» TO DO
Each line of the data below that holds the word "else" is to be reported in full.

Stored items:
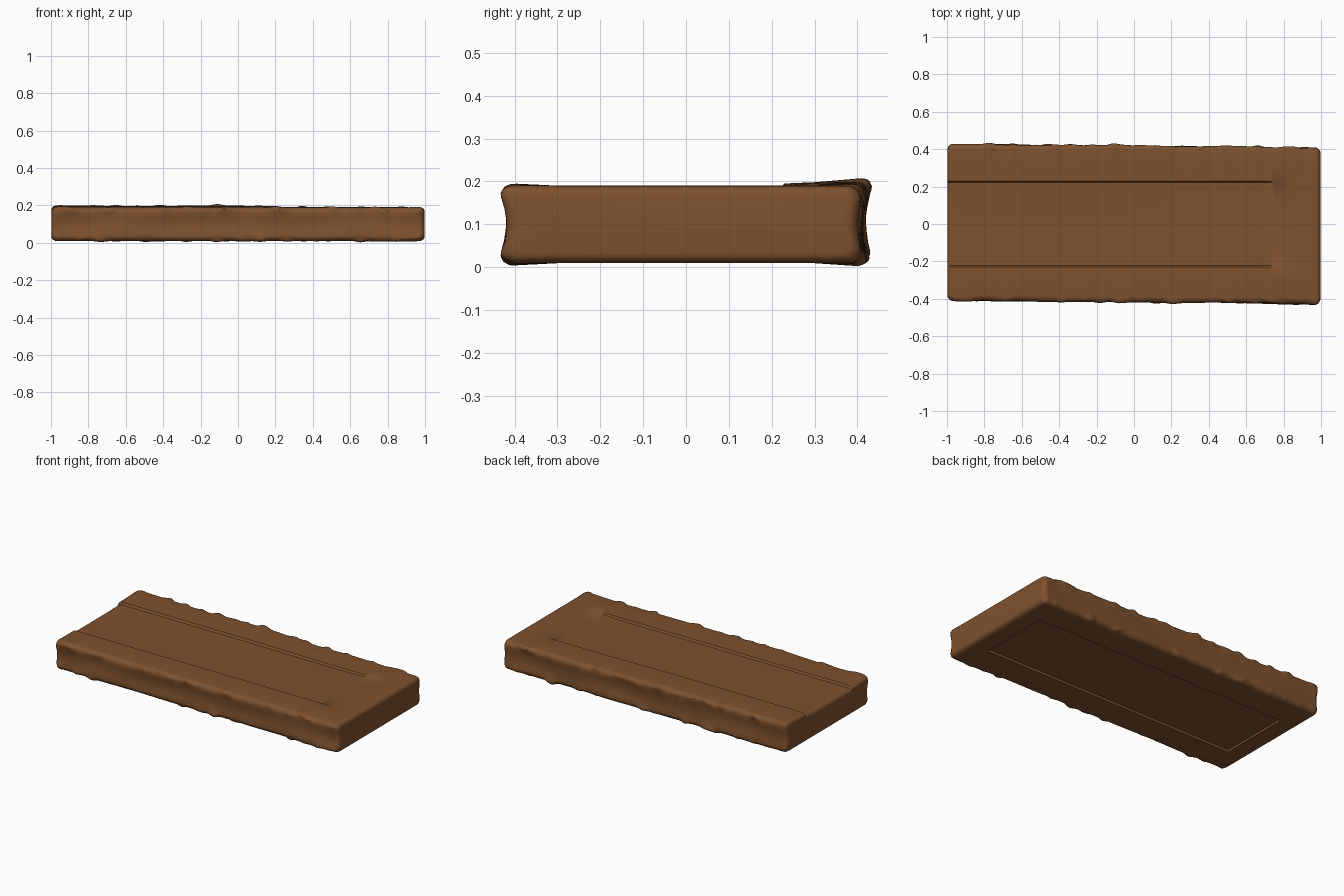
import bpy, bmesh, math
from mathutils import Vector, noise

cube = bpy.data.objects.get("Cube")
if cube:
    bpy.data.objects.remove(cube, do_unlink=True)

wood = bpy.data.materials.new("brown wood")
wood.use_nodes = True
color = (0.21, 0.083, 0.027, 1)
wood.diffuse_color = color
bsdf = wood.node_tree.nodes["Principled BSDF"]
bsdf.inputs["Base Color"].default_value = color
bsdf.inputs["Roughness"].default_value = 0.9

HALF_W, LOW, HIGH, R = 0.418, 0.009, 0.19, 0.03
SEAM, STEP = 0.225, 0.012


def ramp(value, start, end):
    t = max(0, min(1, (value - start) / (end - start)))
    return t * t * (3 - 2 * t)


def section(x):
    """Closed outline of the plank at x: rounded corners, recessed top and underside."""
    near = max(0, R - (1 - abs(x)))
    inset = R - math.sqrt(max(0, R * R - near * near))
    w, lo, hi = HALF_W - inset, LOW + inset * 0.8, HIGH - inset * 0.8
    top_dip = STEP * (1 - ramp(x, 0.6, 0.9))
    base_dip = STEP if abs(x) < 0.88 else 0
    cy, span = w - R, hi - lo - 2 * R
    points = []

    def corner(sy, sz, reverse):
        z = hi - R if sz > 0 else lo + R
        steps = range(6, -1, -1) if reverse else range(7)
        for k in steps:
            a = k / 6 * math.pi / 2
            points.append((sy * (cy + R * math.cos(a)), z + sz * R * math.sin(a)))

    def face(side, z, dip):
        ys = [0.3, SEAM + 0.004, SEAM - 0.004, 0.11]
        ys = ys + [0] + [-y for y in reversed(ys)]
        for y in ys:
            points.append((side * y, z - side * (dip if abs(y) < SEAM else 0)))

    def wall(side):
        for k in range(1, 5):
            t = k / 5
            z = lo + R + span * (t if side > 0 else 1 - t)
            points.append((side * (w - 0.007 * math.sin(math.pi * t)), z))

    corner(1, 1, False)
    face(1, hi, top_dip)
    corner(-1, 1, True)
    wall(-1)
    corner(-1, -1, False)
    face(-1, lo, base_dip)
    corner(1, -1, True)
    wall(1)
    return points


def weather(x, y, z):
    """Lean the sides slightly and roughen the long edges."""
    side = 1 if y > 0 else -1
    edge = ramp(abs(y), 0.3, 0.41)
    rim = edge * ramp(abs(z - 0.1), 0.04, 0.09)
    wave = noise.noise(Vector((x * 3, side * 4, z * 8)))
    chip = max(0, noise.noise(Vector((x * 13, side * 7, z * 20))) - 0.1)
    raised = 0.008 * ramp(y, 0.2, 0.25) * (1 - ramp(x, -0.1, 0.4)) * ramp(z, 0.1, 0.18)
    new_y = y - 0.009 * x * edge + side * (0.007 * wave * edge + 0.025 * chip * rim)
    lift = rim * (0.004 * wave + 0.012 * chip) * (1 if z > 0.1 else -1)
    return (x * 0.997, new_y, max(0, z + raised + lift))


# Stations along the length, dense at the rounded ends and the recess ends
stations = {round(-0.96 + 0.016 * i, 4) for i in range(121)}
for s in (-1, 1):
    stations |= {s * (1 - R + R * math.sin(k / 6 * math.pi / 2)) for k in range(7)}
    stations |= {s * 0.877, s * 0.883}

bm = bmesh.new()
rings = [[bm.verts.new(weather(x, y, z)) for y, z in section(x)] for x in sorted(stations)]
for a, b in zip(rings, rings[1:]):
    for i in range(len(a)):
        j = (i + 1) % len(a)
        bm.faces.new((a[i], a[j], b[j], b[i]))
bm.faces.new(rings[0])
bm.faces.new(rings[-1])
bmesh.ops.recalc_face_normals(bm, faces=bm.faces)

mesh = bpy.data.meshes.new("plank")
bm.to_mesh(mesh)
bm.free()
mesh.materials.append(wood)
plank = bpy.data.objects.new("plank", mesh)
bpy.context.collection.objects.link(plank)
bpy.context.view_layer.objects.active = plank
plank.select_set(True)
bpy.ops.object.shade_smooth_by_angle(angle=math.radians(35))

» EXPECTED ANSWER
    base_dip = STEP if abs(x) < 0.88 else 0
        z = hi - R if sz > 0 else lo + R
        steps = range(6, -1, -1) if reverse else range(7)
            points.append((side * y, z - side * (dip if abs(y) < SEAM else 0)))
            z = lo + R + span * (t if side > 0 else 1 - t)
    side = 1 if y > 0 else -1
    lift = rim * (0.004 * wave + 0.012 * chip) * (1 if z > 0.1 else -1)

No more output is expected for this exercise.